### WORK INSTRUCTIONS
What you return must be every line below that includes the word "GREY".

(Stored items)
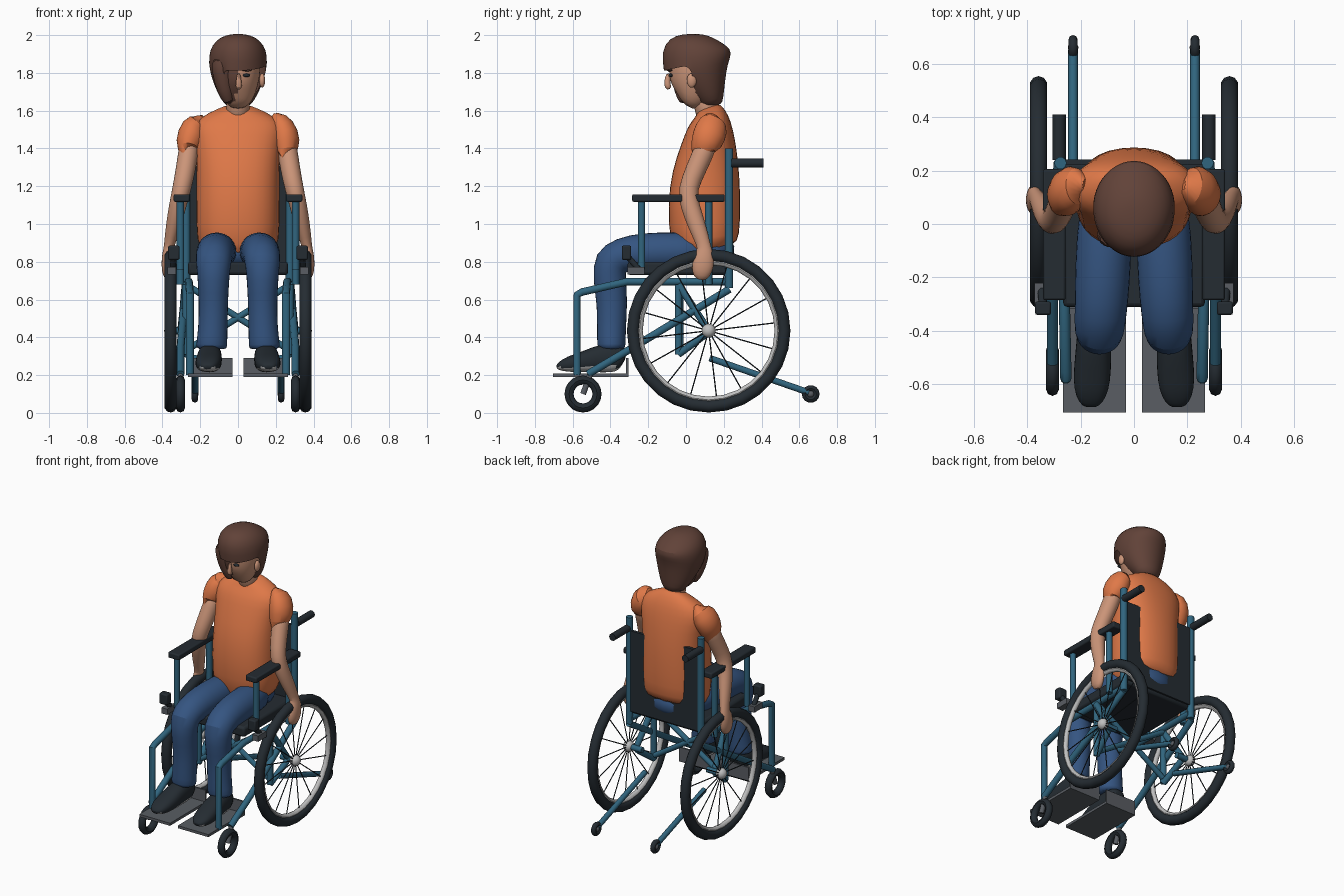
import bpy, bmesh, math
from mathutils import Vector, Matrix


def material(name, rgb):
    m = bpy.data.materials.new(name)
    m.diffuse_color = (*rgb, 1)
    return m


ORANGE = material("orange shirt", (0.74, 0.19, 0.065))
BLUE = material("blue denim", (0.035, 0.09, 0.22))
SKIN = material("skin", (0.60, 0.30, 0.19))
BROWN = material("brown hair", (0.12, 0.055, 0.04))
TEAL = material("teal frame", (0.03, 0.13, 0.21))
DARK = material("dark rubber", (0.018, 0.025, 0.032))
LIGHT = material("light metal", (0.52, 0.52, 0.52))
GREY = material("grey metal", (0.10, 0.11, 0.125))


def finish(name, bm, mats, rule=None, subsurf=0, bevel=0):
    bmesh.ops.recalc_face_normals(bm, faces=bm.faces)
    me = bpy.data.meshes.new(name)
    for f in bm.faces:
        if rule:
            f.material_index = rule(f.calc_center_median())
    bm.to_mesh(me)
    bm.free()
    for m in mats if isinstance(mats, list) else [mats]:
        me.materials.append(m)
    ob = bpy.data.objects.new(name, me)
    bpy.context.collection.objects.link(ob)
    if bevel:
        mod = ob.modifiers.new("bevel", 'BEVEL')
        mod.width, mod.segments = bevel, 2
    if subsurf:
        mod = ob.modifiers.new("subsurf", 'SUBSURF')
        mod.levels = mod.render_levels = subsurf
    return ob


def sweep(name, rings, mats, n=12, sx=1, power=1, subsurf=0, rule=None, cut=None):
    """Skin rings (x, y, z, radius across, radius deep) along their path."""
    bm = bmesh.new()
    pts = [Vector((r[0] * sx, r[1], r[2])) for r in rings]
    loops = []
    for i, p in enumerate(pts):
        t = Vector()
        if i:
            t += (p - pts[i - 1]).normalized()
        if i < len(pts) - 1:
            t += (pts[i + 1] - p).normalized()
        t.normalize()
        ref = Vector((0, 1, 0)) if abs(t.x) > 0.8 else Vector((1, 0, 0))
        u = (ref - t * ref.dot(t)).normalized()
        v = t.cross(u)
        loop = []
        for k in range(n):
            a = 2 * math.pi * k / n
            c, s = math.cos(a), math.sin(a)
            c = math.copysign(abs(c) ** power, c)
            s = math.copysign(abs(s) ** power, s)
            loop.append(bm.verts.new(p + u * c * rings[i][3] + v * s * rings[i][-1]))
        loops.append(loop)
    for a, b in zip(loops, loops[1:]):
        for k in range(n):
            bm.faces.new((a[k], a[(k + 1) % n], b[(k + 1) % n], b[k]))
    bm.faces.new(loops[0])
    bm.faces.new(loops[-1])
    if cut:
        gone = [f for f in bm.faces if cut(f.calc_center_median())]
        bmesh.ops.delete(bm, geom=gone, context='FACES')
    return finish(name, bm, mats, rule, subsurf)


def tube(name, pts, r, mat, sx=1, n=10):
    return sweep(name, [(*p, r, r) for p in pts], mat, n, sx)


def box(name, c, size, mat, sx=1, bevel=0):
    bm = bmesh.new()
    bmesh.ops.create_cube(bm, size=1)
    bm.transform(Matrix.Translation((c[0] * sx, c[1], c[2])) @ Matrix.Diagonal((*size, 1)))
    return finish(name, bm, mat, bevel=bevel)


def ball(name, c, r, mat, sx=1):
    bm = bmesh.new()
    bmesh.ops.create_uvsphere(bm, u_segments=14, v_segments=10, radius=1)
    bm.transform(Matrix.Translation((c[0] * sx, c[1], c[2])) @ Matrix.Diagonal((*r, 1)))
    return finish(name, bm, mat)


def ring(name, c, R, r, mat, sx=1, n=28, m=10):
    bm = bmesh.new()
    vs = []
    for i in range(n):
        a = 2 * math.pi * i / n
        for j in range(m):
            b = 2 * math.pi * j / m
            d = R + r * math.cos(b)
            vs.append(bm.verts.new((c[0] * sx + r * math.sin(b),
                                    c[1] + d * math.cos(a), c[2] + d * math.sin(a))))
    for i in range(n):
        for j in range(m):
            i2, j2 = (i + 1) % n, (j + 1) % m
            bm.faces.new((vs[i * m + j], vs[i2 * m + j], vs[i2 * m + j2], vs[i * m + j2]))
    return finish(name, bm, mat)


# ---- wheelchair: central parts
box("seat", (0, -0.04, 0.765), (0.53, 0.54, 0.07), DARK, bevel=0.015)
box("backrest", (0, 0.232, 1.03), (0.55, 0.02, 0.56), DARK)
for s in (1, -1):
    tube("cross_brace", [(-0.26, -0.03, 0.34), (0.26, -0.03, 0.67)], 0.018, TEAL, s)

# ---- wheelchair: mirrored parts
for s in (1, -1):
    hub = (0.357, 0.12, 0.435)
    ring("rear_tyre", hub, 0.40, 0.033, DARK, s)
    ring("rear_rim", hub, 0.366, 0.017, LIGHT, s, m=8)
    ball("wheel_hub", hub, (0.035, 0.037, 0.037), LIGHT, s)
    for k in range(16):
        a = 2 * math.pi * (k + 0.3) / 16
        tube("spoke", [hub, (0.357, 0.12 + 0.365 * math.cos(a), 0.435 + 0.365 * math.sin(a))],
             0.0035, DARK, s, 5)
    tube("axle", [(0.25, 0.12, 0.435), (0.35, 0.12, 0.435)], 0.02, TEAL, s)
    # side frame
    tube("front_frame", [(0.255, -0.577, 0.2), (0.255, -0.577, 0.625), (0.255, -0.55, 0.64),
                         (0.26, -0.31, 0.695), (0.265, 0.23, 0.695)], 0.021, TEAL, s)
    tube("diagonal_frame", [(0.305, -0.52, 0.205), (0.305, -0.3, 0.335), (0.28, 0.23, 0.655)],
         0.021, TEAL, s)
    tube("axle_post", [(0.275, -0.04, 0.68), (0.275, -0.04, 0.31)], 0.02, TEAL, s)
    tube("axle_upper_strut", [(0.275, -0.04, 0.68), (0.3, 0.11, 0.45)], 0.02, TEAL, s)
    tube("axle_lower_strut", [(0.275, -0.04, 0.31), (0.3, 0.11, 0.42)], 0.02, TEAL, s)
    tube("back_post", [(0.275, 0.228, 0.66), (0.275, 0.228, 1.40)], 0.023, TEAL, s)
    tube("push_handle", [(0.28, 0.24, 1.323), (0.28, 0.41, 1.323)], 0.025, DARK, s)
    # armrest
    box("armrest", (0.298, -0.04, 1.137), (0.085, 0.49, 0.04), DARK, s, 0.008)
    tube("armrest_front_post", [(0.305, -0.235, 0.76), (0.305, -0.235, 1.12)], 0.02, TEAL, s)
    tube("armrest_rear_post", [(0.305, 0.12, 0.68), (0.305, 0.12, 1.12)], 0.02, TEAL, s)
    # brake
    box("brake_grip", (0.34, -0.315, 0.848), (0.06, 0.05, 0.075), DARK, s, 0.008)
    tube("brake_lever", [(0.34, -0.31, 0.83), (0.345, -0.25, 0.76)], 0.016, DARK, s)
    box("brake_clamp", (0.35, -0.265, 0.752), (0.045, 0.09, 0.04), GREY, s)
    # caster
    ring("caster_tyre", (0.305, -0.545, 0.1), 0.074, 0.024, DARK, s, 20, 8)
    tube("caster_fork", [(0.305, -0.505, 0.21), (0.305, -0.545, 0.1)], 0.016, GREY, s)
    # footrest
    box("footplate", (0.148, -0.505, 0.2), (0.236, 0.4, 0.018), GREY, s)
    box("heel_plate", (0.148, -0.311, 0.245), (0.236, 0.012, 0.09), GREY, s)
    # anti tip bar
    tube("anti_tip_bar", [(0.228, 0.125, 0.29), (0.228, 0.65, 0.108)], 0.018, TEAL, s)
    ring("anti_tip_wheel", (0.228, 0.66, 0.1), 0.03, 0.017, DARK, s, 14, 8)
    ball("anti_tip_hub", (0.228, 0.66, 0.1), (0.02, 0.02, 0.02), GREY, s)

# ---- person: body
sweep("shirt", [(0, .12, .84, .19, .15), (0, .10, .9, .225, .19), (0, .095, 1.1, .225, .197),
                (0, .105, 1.27, .222, .183), (0, .122, 1.41, .23, .150), (0, .13, 1.51, .25, .122),
                (0, .135, 1.57, .20, .092), (0, .125, 1.605, .11, .07), (0, .12, 1.62, .07, .055)],
      ORANGE, 16, power=0.85, subsurf=1)
sweep("hips", [(0, .1, .77, .16, .12), (0, .1, .82, .2, .165), (0, .1, .95, .2, .165)],
      BLUE, 16, subsurf=1)
sweep("neck", [(0, .125, 1.54, .07, .07), (0, .11, 1.63, .064, .068), (0, .08, 1.73, .064, .07)],
      SKIN, subsurf=1)

for s in (1, -1):
    sweep("sleeve", [(.17, .145, 1.55, .04, .06), (.215, .145, 1.54, .072, .085),
                     (.25, .125, 1.47, .082, .092), (.262, .09, 1.39, .07, .08),
                     (.266, .072, 1.33, .067, .074), (.264, .078, 1.35, .05, .05)],
          ORANGE, s and 14, s, subsurf=1)
    sweep("arm", [(.255, .12, 1.45, .055, .06), (.265, .085, 1.36, .056, .058),
                  (.288, .025, 1.23, .053, .055), (.307, .005, 1.15, .05, .054),
                  (.332, .04, 1.04, .045, .052), (.355, .08, .93, .035, .043),
                  (.366, .098, .875, .027, .036), (.373, .098, .84, .03, .052),
                  (.376, .09, .78, .032, .062), (.37, .08, .73, .03, .05),
                  (.36, .075, .705, .018, .025)], SKIN, 12, s, subsurf=1)
    sweep("thumb", [(.365, .06, .84, .02, .02), (.345, .035, .80, .018, .018),
                    (.335, .04, .75, .012, .012)], SKIN, 8, s, subsurf=1)
    sweep("trouser_leg", [(.1, .12, .85, .1, .1), (.112, -.05, .855, .107, .105),
                          (.118, -.22, .85, .106, .108), (.125, -.34, .835, .1, .1),
                          (.13, -.405, .80, .096, .102), (.13, -.405, .70, .085, .09),
                          (.13, -.39, .58, .079, .083), (.133, -.395, .44, .079, .078),
                          (.14, -.395, .35, .086, .078), (.14, -.395, .335, .08, .07)],
          BLUE, 14, s, subsurf=1)
    sweep("shoe", [(.147, -.325, .275, .045, .04), (.147, -.35, .29, .063, .08),
                   (.15, -.44, .292, .066, .08), (.155, -.54, .27, .072, .056),
                   (.16, -.62, .258, .068, .044), (.162, -.67, .246, .045, .024),
                   (.162, -.685, .24, .02, .01)], [DARK, LIGHT], 14, s, power=0.8, subsurf=1,
          rule=lambda c: int(c.z < 0.24))

# ---- person: head; the fringe covers the face on one side
sweep("head", [(0, 0, 1.628, .035, .03), (0, .02, 1.65, .075, .078), (0, .04, 1.71, .1, .125),
               (0, .05, 1.76, .113, .14), (0, .055, 1.81, .12, .147), (0, .06, 1.88, .118, .15),
               (0, .07, 1.94, .08, .1)], [SKIN, BROWN], 20, subsurf=1,
      rule=lambda c: int(c.x < -0.01 and c.z > 1.635))
sweep("hair", [(0, .14, 1.62, .055, .05), (0, .135, 1.65, .085, .065), (0, .11, 1.72, .12, .105),
               (0, .08, 1.79, .145, .15), (0, .06, 1.85, .157, .183), (0, .053, 1.92, .152, .186),
               (0, .055, 1.97, .12, .145), (0, .06, 1.998, .07, .08), (0, .06, 2.006, .02, .02)],
      BROWN, 24, subsurf=1, cut=lambda c: c.y < 0.035 and c.z < 1.84 and c.x > -0.09)
sweep("fringe", [(-.085, -.045, 1.89, .06, .055), (-.085, -.035, 1.8, .055, .05),
                 (-.07, -.02, 1.71, .045, .045), (-.045, -.005, 1.635, .03, .03)],
      BROWN, 12, subsurf=1)
sweep("nose", [(0.004, -.092, 1.80, .009, .012), (0.004, -.1, 1.76, .015, .018),
               (0.004, -.098, 1.728, .02, .02), (0.004, -.085, 1.715, .012, .012)], SKIN, 8, subsurf=1)
ball("eye", (.045, -.082, 1.787), (.02, .012, .009), DARK)
ball("eyebrow", (.047, -.084, 1.815), (.028, .012, .007), BROWN)
ball("ear", (.128, .03, 1.76), (.016, .026, .038), SKIN)

# ---- shading
for ob in bpy.context.collection.objects:
    ob.select_set(True)
    bpy.context.view_layer.objects.active = ob
bpy.ops.object.shade_smooth_by_angle(angle=math.radians(45))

### ANSWER TO THIS EXERCISE
GREY = material("grey metal", (0.10, 0.11, 0.125))
    box("brake_clamp", (0.35, -0.265, 0.752), (0.045, 0.09, 0.04), GREY, s)
    tube("caster_fork", [(0.305, -0.505, 0.21), (0.305, -0.545, 0.1)], 0.016, GREY, s)
    box("footplate", (0.148, -0.505, 0.2), (0.236, 0.4, 0.018), GREY, s)
    box("heel_plate", (0.148, -0.311, 0.245), (0.236, 0.012, 0.09), GREY, s)
    ball("anti_tip_hub", (0.228, 0.66, 0.1), (0.02, 0.02, 0.02), GREY, s)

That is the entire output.